Title:    Towards improved phenomenological waveform models
Speaker:         Marta Colleoni (University of the Balearic Islands)

Date:        Wednesday, 28th February 2018

Time:        3pm

Location:     Room 1.25, Science Centre North

In preparation for the new Advanced LIGO Observation Run (O3), the waveform models employed by gravitational wave searches are being refined in order to achieve a better recovery of the parameters of the sources. The so-called Phenom(enological) templates represent a flexible and cost-effective tool to study the signals emitted during compact binary coalescences. I will describe how Phenom models are currently being extended to improve their coverage of the parameter space and increase detection efficiency.

Title:    A Brief History of Gravitational Wave Emission

Speaker:     Daniel Kennefick (University of Arkansas)

Date:    Wednesday, 7th March 2018

Time:    3pm

Location:     Room 1.25, O’Brien Centre for Science (North)

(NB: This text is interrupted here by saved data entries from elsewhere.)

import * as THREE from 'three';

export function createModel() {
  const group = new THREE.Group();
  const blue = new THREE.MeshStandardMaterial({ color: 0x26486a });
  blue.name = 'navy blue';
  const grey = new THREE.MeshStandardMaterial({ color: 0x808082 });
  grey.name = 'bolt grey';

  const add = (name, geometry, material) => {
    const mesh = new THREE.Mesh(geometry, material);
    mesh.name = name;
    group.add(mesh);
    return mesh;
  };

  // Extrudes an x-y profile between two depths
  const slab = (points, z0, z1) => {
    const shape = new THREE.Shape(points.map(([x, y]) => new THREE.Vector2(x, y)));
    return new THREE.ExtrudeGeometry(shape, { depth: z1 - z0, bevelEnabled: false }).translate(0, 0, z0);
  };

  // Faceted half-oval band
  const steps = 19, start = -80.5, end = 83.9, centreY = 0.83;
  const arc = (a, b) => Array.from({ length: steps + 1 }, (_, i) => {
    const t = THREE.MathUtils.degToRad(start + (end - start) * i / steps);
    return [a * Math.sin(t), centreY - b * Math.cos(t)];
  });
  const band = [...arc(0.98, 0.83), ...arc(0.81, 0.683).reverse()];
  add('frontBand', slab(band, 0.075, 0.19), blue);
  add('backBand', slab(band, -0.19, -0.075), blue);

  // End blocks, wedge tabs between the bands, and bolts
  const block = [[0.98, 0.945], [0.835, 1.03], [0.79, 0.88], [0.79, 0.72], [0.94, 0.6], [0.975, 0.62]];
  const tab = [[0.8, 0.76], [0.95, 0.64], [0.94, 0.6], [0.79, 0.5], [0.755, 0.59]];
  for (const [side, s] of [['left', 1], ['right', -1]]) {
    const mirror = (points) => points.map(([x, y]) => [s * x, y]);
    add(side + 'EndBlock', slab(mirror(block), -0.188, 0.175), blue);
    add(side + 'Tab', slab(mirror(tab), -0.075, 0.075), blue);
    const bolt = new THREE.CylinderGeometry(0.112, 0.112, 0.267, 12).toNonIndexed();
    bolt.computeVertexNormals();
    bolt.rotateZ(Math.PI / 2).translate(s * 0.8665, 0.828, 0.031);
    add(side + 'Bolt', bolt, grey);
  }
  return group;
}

Over a billion years ago gravitational waves from two colliding black holes started on their journey towards Earth.  A century ago Albert Einstein predicted their existence.  Then he changed his mind.  Then he changed his mind again.  Others joined the argument.  Finally, forty years ago evidence that they were real came when a binary neutron star was discovered in our galaxy which was decaying in our orbit in just the fashion Einstein predicted, having emitted gravitational waves 21,000 years ago. Subsequently large detectors were constructed on the Earth, such as LIGO, GEO600 and VIRGO to try to detect gravitational waves.  But so difficult was theoretically modelling what they would look like that twenty years ago recent Nobel laureate Kip Thorne made a wager that theorists would still not have predicted their form before the detectors saw them.  In 2005 a breakthrough was made in supercomputer simulations of binary black holes so that templates were available just in time when the gravitational waves arrived on Earth two years ago after their billion year journey.

Title:    Southern Hemisphere summertime Rossby waves and weather in the Australian region

Speaker:         Laura Cooke (UCD)

Date:            Wednesday, 28th March 2018

Time:            3pm

Location:     Room 1.25, O’Brien Centre for Science (North)

Motivated by recent studies on significant weather patterns in Australia, in this talk I will investigate the life cycle of summertime transient Rossby wave packets in the Southern Hemisphere.

A variable, I, representing the strength of the interaction between wave packets and the jet stream is used as the basis for composites in 5 regions of the Southern Hemisphere. In each case, cyclogenesis precedes a very clear transient Rossby wave packet. While in most cases, waves propagate far downstream, in some they also refract strongly equatorward and are associated with enhanced tropical convection. I will discuss the characteristics of the different wave behaviours and their associated weather patterns.

In addition, I will summarise my new role at UCD and proposed research that I will undertake with Conor Sweeney's group through the Energy Systems Integration partnership Programme (ESIPP).
 Figure caption: DJF seasonal average of I: Advection of potential vorticity by the divergent part of the wind (PVU s−1 ) at 350 K (shaded) with boxed regions (pink) and the 350 K jet isotachs [20, 25, 30, 35] ms−1 (green contours)